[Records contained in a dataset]
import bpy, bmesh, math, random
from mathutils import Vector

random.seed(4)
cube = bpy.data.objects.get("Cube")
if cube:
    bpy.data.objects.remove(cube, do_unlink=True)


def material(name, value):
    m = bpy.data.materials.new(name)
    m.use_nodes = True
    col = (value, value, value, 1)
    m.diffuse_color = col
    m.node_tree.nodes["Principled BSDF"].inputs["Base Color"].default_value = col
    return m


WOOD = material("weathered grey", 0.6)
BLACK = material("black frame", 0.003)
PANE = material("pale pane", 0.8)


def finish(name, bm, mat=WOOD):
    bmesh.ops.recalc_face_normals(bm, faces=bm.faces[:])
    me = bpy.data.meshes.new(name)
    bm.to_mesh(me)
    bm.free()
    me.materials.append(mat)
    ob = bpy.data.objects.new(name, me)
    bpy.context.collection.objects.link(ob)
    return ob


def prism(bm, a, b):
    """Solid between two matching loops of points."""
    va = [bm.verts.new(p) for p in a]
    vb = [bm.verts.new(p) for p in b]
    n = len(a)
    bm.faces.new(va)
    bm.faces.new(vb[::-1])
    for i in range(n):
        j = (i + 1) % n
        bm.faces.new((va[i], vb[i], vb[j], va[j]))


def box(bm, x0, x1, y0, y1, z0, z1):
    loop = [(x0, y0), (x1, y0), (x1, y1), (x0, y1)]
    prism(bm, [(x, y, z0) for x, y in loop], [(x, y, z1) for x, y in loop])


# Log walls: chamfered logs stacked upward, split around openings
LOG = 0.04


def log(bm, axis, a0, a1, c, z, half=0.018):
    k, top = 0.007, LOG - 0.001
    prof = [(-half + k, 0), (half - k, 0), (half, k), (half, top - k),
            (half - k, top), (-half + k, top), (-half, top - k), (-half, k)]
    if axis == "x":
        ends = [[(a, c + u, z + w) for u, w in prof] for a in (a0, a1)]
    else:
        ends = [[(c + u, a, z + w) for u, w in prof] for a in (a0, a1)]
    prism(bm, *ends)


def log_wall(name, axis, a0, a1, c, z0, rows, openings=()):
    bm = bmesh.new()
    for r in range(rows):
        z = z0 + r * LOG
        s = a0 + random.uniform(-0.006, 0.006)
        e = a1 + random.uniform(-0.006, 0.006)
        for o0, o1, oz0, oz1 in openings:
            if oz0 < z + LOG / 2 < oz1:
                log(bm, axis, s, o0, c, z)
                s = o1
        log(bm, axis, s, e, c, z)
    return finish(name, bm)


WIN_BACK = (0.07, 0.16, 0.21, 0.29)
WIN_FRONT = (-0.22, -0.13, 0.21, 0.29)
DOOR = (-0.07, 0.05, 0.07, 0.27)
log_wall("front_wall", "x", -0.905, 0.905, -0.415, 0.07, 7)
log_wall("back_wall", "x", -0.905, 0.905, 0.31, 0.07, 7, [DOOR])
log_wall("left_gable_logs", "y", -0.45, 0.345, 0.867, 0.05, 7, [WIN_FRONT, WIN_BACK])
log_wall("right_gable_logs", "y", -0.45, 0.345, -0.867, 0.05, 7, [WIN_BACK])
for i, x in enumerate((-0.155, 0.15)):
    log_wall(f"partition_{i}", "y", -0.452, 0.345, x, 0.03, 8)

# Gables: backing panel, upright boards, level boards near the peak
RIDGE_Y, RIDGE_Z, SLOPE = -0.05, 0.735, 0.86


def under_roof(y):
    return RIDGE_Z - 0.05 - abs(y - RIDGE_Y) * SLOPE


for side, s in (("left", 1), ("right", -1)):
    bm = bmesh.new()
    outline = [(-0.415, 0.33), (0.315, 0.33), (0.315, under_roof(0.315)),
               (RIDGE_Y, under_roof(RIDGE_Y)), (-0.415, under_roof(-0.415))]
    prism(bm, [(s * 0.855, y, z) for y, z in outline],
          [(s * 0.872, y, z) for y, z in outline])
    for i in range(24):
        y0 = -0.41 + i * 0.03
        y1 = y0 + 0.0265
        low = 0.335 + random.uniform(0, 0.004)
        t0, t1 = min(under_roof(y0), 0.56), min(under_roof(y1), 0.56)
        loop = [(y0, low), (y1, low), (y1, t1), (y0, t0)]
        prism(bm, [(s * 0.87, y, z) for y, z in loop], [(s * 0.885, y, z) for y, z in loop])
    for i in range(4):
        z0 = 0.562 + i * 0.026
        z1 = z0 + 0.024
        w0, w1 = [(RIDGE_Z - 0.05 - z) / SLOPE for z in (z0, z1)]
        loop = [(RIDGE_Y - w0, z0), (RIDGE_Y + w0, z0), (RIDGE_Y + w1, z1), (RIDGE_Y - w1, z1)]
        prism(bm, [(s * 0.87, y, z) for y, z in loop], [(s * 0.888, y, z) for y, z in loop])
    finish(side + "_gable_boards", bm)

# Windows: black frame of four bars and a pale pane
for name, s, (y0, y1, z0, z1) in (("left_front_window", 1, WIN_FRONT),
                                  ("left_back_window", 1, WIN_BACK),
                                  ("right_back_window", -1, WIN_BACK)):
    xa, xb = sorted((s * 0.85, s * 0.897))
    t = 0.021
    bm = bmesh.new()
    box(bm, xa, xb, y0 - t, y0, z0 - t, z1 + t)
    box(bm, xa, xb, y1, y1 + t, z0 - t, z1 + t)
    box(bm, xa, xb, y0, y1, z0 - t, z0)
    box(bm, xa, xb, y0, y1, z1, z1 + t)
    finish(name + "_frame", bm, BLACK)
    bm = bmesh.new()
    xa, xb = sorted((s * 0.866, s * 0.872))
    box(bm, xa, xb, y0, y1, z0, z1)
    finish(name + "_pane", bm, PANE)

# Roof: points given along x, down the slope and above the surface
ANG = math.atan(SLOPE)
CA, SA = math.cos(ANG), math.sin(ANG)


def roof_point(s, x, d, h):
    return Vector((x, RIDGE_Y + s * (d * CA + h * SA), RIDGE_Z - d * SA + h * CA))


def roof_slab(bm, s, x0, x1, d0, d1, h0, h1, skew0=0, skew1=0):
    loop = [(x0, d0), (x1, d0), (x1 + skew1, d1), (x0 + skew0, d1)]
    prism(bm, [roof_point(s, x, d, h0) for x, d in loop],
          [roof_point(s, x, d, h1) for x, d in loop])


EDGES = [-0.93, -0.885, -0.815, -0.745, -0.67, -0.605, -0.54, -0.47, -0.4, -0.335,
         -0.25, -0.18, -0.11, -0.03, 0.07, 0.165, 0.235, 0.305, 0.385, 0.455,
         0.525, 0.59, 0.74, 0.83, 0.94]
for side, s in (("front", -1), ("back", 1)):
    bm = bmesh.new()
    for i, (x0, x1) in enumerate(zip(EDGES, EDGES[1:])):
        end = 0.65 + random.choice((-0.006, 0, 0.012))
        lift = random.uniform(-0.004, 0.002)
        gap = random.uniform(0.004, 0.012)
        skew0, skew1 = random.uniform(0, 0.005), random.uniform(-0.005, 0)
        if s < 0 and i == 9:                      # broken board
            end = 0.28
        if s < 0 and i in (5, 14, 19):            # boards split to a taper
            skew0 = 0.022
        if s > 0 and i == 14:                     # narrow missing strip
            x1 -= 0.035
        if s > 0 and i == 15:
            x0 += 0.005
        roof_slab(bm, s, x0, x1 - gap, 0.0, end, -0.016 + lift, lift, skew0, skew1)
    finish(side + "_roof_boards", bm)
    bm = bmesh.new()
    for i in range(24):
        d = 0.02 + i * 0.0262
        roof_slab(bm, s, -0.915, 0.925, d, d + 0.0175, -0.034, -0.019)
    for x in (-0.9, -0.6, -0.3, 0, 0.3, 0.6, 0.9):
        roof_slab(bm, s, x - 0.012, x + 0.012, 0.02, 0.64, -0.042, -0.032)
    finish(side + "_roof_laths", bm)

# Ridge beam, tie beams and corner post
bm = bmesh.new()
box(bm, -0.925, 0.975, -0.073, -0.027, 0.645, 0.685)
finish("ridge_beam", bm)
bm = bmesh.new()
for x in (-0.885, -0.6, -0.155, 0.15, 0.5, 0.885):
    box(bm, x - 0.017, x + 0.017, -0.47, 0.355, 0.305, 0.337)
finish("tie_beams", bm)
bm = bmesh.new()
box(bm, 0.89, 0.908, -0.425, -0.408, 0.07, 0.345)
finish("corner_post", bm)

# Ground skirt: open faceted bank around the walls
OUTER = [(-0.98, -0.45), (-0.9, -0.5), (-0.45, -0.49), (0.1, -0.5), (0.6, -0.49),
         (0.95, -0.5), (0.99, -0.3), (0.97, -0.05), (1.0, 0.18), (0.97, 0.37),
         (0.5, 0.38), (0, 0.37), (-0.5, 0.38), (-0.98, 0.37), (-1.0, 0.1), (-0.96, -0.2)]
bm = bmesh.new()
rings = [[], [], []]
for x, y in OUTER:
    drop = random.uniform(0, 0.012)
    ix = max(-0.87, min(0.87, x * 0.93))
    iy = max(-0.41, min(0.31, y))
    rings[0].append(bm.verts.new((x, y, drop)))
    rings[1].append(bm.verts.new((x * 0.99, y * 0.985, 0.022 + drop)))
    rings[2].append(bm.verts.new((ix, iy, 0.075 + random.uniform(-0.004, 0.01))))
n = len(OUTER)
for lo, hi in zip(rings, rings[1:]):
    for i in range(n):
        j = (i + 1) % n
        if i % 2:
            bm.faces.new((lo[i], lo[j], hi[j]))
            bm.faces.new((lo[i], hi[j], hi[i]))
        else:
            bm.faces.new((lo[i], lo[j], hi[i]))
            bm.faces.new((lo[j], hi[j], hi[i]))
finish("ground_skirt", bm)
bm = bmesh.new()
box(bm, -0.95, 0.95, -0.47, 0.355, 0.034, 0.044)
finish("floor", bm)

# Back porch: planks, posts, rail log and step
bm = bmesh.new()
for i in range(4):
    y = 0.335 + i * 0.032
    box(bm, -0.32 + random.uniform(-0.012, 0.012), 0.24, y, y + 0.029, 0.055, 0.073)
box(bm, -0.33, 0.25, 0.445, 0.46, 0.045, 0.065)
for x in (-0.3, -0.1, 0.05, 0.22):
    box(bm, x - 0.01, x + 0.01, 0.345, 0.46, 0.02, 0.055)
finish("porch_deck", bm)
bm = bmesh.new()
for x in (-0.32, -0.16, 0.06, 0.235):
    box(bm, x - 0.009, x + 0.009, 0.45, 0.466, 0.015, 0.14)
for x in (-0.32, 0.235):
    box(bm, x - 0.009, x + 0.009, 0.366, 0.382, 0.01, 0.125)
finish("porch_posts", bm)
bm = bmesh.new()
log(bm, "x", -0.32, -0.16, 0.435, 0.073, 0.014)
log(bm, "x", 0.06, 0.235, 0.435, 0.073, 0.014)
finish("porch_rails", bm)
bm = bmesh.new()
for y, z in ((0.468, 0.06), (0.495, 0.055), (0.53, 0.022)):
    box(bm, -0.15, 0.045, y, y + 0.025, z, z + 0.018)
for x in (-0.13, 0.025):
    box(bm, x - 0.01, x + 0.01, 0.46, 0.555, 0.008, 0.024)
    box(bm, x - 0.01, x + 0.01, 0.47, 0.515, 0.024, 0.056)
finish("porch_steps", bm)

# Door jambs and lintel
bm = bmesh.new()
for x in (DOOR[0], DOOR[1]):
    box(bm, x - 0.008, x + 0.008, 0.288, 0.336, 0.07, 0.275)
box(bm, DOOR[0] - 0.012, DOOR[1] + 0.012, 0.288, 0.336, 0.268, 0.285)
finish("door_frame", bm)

--

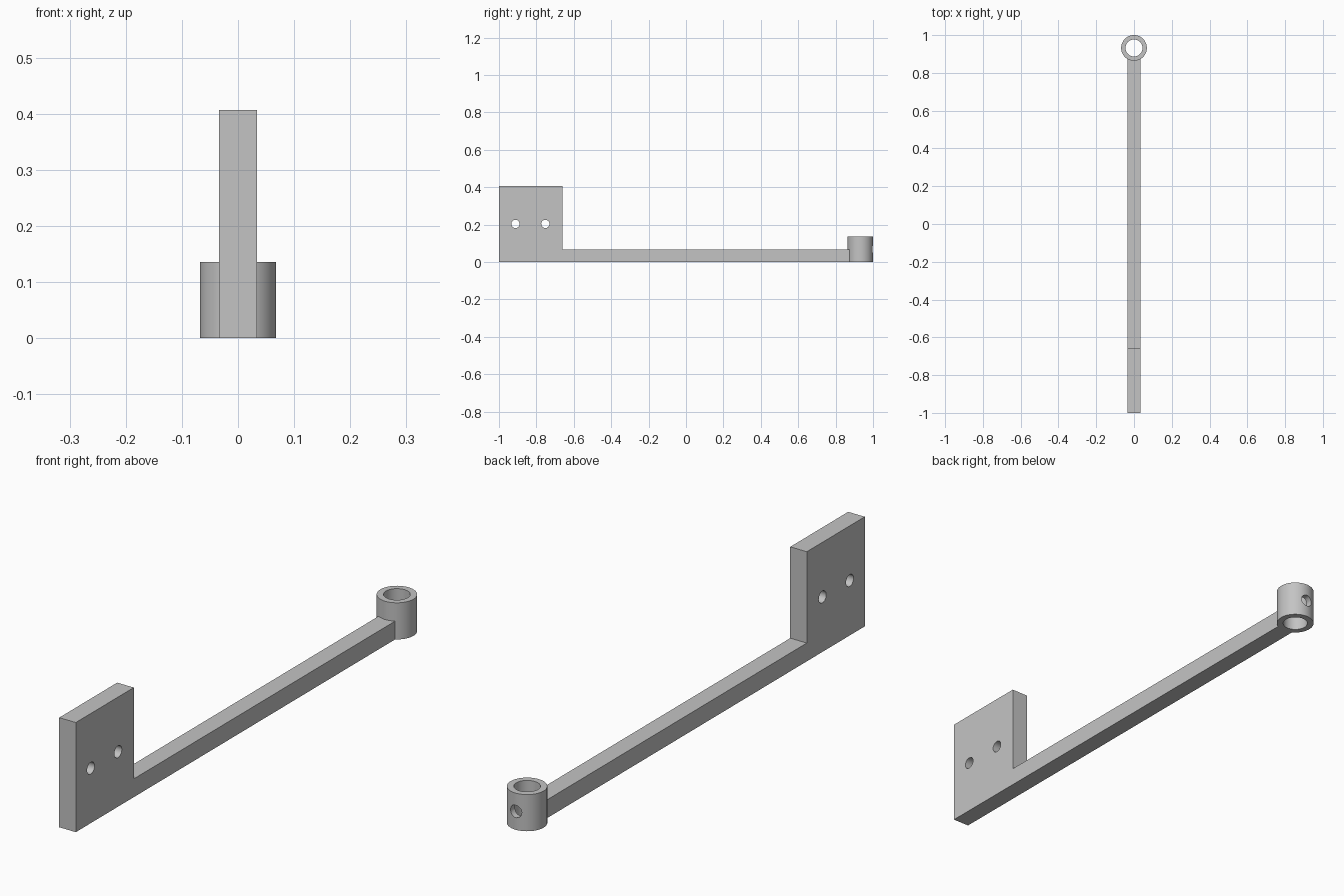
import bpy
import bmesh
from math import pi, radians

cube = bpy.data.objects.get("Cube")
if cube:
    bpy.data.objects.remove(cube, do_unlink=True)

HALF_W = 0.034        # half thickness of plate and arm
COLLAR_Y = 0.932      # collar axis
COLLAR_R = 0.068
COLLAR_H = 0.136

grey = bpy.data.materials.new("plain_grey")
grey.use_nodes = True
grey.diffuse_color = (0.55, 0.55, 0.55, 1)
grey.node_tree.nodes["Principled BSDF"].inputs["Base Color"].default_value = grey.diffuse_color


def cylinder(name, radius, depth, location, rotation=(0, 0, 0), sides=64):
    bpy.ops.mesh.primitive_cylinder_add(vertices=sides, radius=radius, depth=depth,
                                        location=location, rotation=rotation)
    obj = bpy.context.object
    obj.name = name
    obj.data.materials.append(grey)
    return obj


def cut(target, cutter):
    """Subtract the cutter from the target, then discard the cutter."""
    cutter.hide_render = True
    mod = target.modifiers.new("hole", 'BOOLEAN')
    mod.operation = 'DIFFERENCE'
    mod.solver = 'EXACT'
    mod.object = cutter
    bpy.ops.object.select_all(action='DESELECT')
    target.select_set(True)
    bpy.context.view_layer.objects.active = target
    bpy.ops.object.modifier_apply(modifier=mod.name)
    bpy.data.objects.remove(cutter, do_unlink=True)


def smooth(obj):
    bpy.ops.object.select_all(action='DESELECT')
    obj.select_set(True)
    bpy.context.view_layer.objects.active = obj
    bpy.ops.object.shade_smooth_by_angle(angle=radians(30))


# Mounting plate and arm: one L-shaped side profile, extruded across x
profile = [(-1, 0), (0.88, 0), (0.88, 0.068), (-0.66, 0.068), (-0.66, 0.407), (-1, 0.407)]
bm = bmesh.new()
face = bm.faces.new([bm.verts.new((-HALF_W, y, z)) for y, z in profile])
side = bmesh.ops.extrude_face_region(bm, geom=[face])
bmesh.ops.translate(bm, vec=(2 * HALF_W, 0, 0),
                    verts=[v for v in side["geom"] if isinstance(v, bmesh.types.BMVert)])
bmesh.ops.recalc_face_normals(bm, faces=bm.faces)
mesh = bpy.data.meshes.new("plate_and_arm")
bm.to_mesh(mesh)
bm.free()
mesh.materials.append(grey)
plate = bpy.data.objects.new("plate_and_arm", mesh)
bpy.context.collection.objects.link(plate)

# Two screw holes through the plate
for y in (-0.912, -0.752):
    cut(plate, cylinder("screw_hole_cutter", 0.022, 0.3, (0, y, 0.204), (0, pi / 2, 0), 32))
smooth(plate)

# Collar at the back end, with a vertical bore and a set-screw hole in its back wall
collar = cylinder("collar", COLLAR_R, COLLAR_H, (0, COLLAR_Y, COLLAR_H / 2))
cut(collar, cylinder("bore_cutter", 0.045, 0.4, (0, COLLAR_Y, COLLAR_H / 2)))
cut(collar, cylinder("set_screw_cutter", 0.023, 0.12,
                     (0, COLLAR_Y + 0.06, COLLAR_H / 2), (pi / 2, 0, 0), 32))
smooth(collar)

Task goal >>
The answer must be one number, the count of lines above that hold the word "uniform".

Solution >>
9